But you know what, it pretty much comes together. Not a great ending, but good enough to work. It pretty much explains what was going on. What was going on is preposterous, but so is a box that you push to kill somebody and get a million dollars, so it’s only fair. Nobody was misled that there was gonna be a perfectly reasonable explanation for all this, just one that makes sense in the world that has been presented to us.
Acting-wise Diaz is the weak link. Shouldn’t have made her do that accent. But she has some good moments. The highlight is definitely Langella. He has such a great voice, deep and elegant. He was a good hunky Dracula and at this age he’s a good Willy Wonka from Hell. He doesn’t even need that chunk digitally taken out of his face to be creepy. There are many good touches. Overall this seems like the work of a responsible adult who knows what he’s doing.
You see that Kelly? Was that so hard? You can do all your look-at-how-crazy-this is showoffy business, but if you just ground it a little it works better. Put it in a recognizable world, have a recognizable central plot there, a set of characters who have something they’re trying to do. Pretty simple.
This proves that with discipline Kelly can direct pretty well – he maintains tension at a slow pace, gets some good atmosphere, squeezes creepiness out of simple things like a man looking through a window or a kid smiling at you at a rehearsal dinner. Not bad. You don’t have to push a button that lets you make the movie you want but also causes emotional and artistic harm to everyone who watches it. Making movies doesn’t have to be a deal with the devil.
*Wait – hang your hat under your belt? That’s two different articles of clothing. what? I need to work on some of these metaphors.

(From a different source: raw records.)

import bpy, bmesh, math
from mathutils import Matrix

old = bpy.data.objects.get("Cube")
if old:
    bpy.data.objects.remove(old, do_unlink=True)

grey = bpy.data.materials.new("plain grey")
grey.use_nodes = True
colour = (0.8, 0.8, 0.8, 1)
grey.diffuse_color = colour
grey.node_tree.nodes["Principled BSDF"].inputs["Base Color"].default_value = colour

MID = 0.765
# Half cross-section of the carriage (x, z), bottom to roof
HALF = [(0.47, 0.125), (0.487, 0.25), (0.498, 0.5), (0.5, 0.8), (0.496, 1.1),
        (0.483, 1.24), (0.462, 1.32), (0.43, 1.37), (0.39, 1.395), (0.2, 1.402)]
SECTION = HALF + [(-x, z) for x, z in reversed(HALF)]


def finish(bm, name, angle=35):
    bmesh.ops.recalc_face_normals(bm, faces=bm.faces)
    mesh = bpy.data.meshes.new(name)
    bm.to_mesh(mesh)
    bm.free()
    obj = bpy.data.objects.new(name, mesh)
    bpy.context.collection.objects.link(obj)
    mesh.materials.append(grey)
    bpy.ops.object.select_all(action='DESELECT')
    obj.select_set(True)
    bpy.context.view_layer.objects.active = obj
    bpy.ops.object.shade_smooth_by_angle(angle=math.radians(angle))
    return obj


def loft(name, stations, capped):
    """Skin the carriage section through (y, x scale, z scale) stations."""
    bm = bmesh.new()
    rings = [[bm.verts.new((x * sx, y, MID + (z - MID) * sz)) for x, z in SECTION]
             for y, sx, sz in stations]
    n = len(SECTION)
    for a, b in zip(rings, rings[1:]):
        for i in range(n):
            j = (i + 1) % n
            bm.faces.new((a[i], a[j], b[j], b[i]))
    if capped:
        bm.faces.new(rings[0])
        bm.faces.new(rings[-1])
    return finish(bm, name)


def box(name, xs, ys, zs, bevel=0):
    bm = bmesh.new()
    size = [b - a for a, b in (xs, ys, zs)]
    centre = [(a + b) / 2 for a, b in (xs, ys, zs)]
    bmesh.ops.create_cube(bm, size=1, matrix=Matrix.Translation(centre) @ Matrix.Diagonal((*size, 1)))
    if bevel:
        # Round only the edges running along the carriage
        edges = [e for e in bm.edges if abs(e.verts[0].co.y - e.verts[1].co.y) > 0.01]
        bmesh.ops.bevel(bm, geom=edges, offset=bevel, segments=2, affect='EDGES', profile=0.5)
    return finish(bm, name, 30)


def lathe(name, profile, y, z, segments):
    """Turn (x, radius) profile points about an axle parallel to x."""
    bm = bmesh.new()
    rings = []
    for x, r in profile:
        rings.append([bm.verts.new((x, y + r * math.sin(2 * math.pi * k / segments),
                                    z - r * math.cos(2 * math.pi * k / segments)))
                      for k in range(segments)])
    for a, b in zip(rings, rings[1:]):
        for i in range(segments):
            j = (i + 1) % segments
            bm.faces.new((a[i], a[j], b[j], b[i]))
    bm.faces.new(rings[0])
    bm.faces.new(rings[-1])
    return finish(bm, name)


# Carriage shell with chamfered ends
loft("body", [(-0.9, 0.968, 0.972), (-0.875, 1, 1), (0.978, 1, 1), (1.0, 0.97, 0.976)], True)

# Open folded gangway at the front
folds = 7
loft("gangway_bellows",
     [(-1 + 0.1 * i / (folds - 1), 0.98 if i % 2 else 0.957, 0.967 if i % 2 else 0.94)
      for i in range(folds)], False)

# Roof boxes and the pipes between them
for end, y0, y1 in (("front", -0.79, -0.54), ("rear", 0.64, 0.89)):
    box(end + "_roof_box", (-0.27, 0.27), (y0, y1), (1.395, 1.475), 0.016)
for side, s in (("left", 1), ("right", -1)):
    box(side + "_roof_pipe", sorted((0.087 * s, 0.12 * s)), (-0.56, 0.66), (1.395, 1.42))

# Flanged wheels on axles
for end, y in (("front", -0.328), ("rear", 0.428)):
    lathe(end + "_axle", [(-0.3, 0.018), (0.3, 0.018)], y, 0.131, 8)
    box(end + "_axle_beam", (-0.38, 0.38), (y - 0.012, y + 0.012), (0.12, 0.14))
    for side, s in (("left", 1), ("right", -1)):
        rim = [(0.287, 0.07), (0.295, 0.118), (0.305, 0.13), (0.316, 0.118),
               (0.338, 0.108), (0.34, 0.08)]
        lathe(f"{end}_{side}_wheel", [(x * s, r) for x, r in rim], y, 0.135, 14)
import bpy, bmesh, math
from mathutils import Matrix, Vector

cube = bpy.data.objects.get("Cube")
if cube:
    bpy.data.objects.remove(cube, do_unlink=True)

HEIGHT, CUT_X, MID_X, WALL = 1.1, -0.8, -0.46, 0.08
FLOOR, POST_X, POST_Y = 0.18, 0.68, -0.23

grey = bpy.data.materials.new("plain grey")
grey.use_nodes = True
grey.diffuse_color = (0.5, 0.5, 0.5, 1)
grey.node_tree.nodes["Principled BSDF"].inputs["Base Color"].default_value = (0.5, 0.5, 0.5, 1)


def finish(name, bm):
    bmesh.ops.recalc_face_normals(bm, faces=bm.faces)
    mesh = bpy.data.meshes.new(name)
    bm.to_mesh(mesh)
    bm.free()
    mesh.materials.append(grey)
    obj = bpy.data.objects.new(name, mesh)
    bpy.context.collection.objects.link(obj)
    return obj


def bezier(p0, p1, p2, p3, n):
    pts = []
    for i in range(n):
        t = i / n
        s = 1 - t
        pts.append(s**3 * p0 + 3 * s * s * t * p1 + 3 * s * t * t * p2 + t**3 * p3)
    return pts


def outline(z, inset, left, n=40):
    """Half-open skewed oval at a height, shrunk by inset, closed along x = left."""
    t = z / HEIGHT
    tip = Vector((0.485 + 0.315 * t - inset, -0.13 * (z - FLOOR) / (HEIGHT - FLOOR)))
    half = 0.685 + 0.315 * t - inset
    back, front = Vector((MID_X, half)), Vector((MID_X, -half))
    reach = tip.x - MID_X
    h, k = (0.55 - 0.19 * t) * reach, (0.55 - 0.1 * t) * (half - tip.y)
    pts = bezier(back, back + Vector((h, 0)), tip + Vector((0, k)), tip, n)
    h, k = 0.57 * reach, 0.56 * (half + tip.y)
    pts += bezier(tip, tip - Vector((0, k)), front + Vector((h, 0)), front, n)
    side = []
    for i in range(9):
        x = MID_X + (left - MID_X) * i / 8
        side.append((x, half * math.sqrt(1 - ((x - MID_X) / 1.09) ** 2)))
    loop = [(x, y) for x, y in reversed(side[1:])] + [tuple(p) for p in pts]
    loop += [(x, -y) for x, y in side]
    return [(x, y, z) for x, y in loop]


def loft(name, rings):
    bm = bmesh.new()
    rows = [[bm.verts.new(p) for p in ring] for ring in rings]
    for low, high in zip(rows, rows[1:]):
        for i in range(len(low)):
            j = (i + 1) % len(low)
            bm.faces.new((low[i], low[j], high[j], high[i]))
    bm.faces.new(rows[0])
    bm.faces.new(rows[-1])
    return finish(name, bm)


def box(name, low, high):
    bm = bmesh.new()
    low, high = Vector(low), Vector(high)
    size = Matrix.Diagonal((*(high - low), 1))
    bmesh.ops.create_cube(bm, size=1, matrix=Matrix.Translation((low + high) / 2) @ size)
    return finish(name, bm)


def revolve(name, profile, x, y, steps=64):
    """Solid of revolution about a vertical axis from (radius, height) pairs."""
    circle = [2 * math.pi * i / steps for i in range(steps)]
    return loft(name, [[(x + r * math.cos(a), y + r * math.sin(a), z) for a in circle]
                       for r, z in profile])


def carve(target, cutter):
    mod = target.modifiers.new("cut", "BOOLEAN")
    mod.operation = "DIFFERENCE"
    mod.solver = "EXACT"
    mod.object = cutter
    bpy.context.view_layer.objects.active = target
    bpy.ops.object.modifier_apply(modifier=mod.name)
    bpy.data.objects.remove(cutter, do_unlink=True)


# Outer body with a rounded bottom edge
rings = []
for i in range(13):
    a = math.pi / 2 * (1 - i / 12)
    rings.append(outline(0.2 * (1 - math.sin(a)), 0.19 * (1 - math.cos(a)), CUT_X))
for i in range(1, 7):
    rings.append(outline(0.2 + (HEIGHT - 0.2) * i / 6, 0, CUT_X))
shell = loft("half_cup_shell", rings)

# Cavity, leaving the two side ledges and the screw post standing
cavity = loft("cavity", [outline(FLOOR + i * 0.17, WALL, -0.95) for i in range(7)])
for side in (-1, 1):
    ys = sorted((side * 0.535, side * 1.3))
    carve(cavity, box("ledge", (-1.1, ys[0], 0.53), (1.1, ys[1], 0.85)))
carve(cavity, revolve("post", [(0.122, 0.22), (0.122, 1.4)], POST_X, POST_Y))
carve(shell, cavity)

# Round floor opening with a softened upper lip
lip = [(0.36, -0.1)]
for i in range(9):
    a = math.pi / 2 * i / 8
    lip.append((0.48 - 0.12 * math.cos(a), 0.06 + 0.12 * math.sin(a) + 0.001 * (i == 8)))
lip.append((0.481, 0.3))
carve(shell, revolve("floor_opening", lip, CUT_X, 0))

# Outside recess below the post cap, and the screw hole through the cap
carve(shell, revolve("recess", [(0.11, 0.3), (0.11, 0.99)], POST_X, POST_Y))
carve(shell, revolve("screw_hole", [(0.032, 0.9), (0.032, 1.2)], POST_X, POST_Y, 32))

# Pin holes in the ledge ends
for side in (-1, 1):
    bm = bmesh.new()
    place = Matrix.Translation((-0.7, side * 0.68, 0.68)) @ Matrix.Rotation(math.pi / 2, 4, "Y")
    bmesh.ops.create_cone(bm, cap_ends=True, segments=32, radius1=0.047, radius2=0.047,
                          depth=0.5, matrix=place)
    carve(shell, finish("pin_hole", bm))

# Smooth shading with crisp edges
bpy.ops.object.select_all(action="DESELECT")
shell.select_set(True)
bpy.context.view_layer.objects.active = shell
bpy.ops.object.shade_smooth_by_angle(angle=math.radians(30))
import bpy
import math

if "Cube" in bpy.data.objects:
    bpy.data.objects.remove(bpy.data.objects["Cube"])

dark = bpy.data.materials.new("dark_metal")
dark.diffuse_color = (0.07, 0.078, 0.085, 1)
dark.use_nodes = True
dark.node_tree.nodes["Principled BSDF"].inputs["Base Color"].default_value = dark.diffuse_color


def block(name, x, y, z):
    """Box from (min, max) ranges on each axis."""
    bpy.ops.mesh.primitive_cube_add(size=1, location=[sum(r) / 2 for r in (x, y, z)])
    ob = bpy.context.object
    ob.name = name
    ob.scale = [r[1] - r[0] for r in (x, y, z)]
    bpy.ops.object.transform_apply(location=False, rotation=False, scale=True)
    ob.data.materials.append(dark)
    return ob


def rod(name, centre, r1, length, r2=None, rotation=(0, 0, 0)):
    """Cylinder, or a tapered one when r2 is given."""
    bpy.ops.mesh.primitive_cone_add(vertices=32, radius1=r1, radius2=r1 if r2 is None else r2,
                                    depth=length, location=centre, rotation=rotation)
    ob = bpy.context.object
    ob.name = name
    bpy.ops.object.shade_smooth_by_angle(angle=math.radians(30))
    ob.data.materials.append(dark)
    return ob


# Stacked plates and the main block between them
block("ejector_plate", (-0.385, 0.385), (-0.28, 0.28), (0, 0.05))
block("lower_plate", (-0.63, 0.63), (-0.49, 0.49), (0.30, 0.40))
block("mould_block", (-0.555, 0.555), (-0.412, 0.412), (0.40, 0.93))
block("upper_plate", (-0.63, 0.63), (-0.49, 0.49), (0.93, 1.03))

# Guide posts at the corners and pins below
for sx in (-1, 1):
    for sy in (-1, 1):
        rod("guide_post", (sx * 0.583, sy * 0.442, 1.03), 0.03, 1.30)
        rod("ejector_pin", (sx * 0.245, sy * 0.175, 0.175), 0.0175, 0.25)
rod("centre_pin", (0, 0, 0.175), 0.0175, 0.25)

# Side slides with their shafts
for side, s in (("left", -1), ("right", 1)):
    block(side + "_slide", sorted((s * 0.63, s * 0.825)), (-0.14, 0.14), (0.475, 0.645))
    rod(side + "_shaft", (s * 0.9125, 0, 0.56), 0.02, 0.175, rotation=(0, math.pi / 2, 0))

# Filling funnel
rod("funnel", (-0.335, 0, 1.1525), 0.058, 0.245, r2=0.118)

VERN has been reviewing movies since 1999 and is the author of the books SEAGALOGY: A STUDY OF THE ASS-KICKING FILMS OF STEVEN SEAGAL, YIPPEE KI-YAY MOVIEGOER!: WRITINGS ON BRUCE WILLIS, BADASS CINEMA AND OTHER IMPORTANT TOPICS and NIKETOWN: A NOVEL. His horror-action novel WORM ON A HOOK will arrive later this year.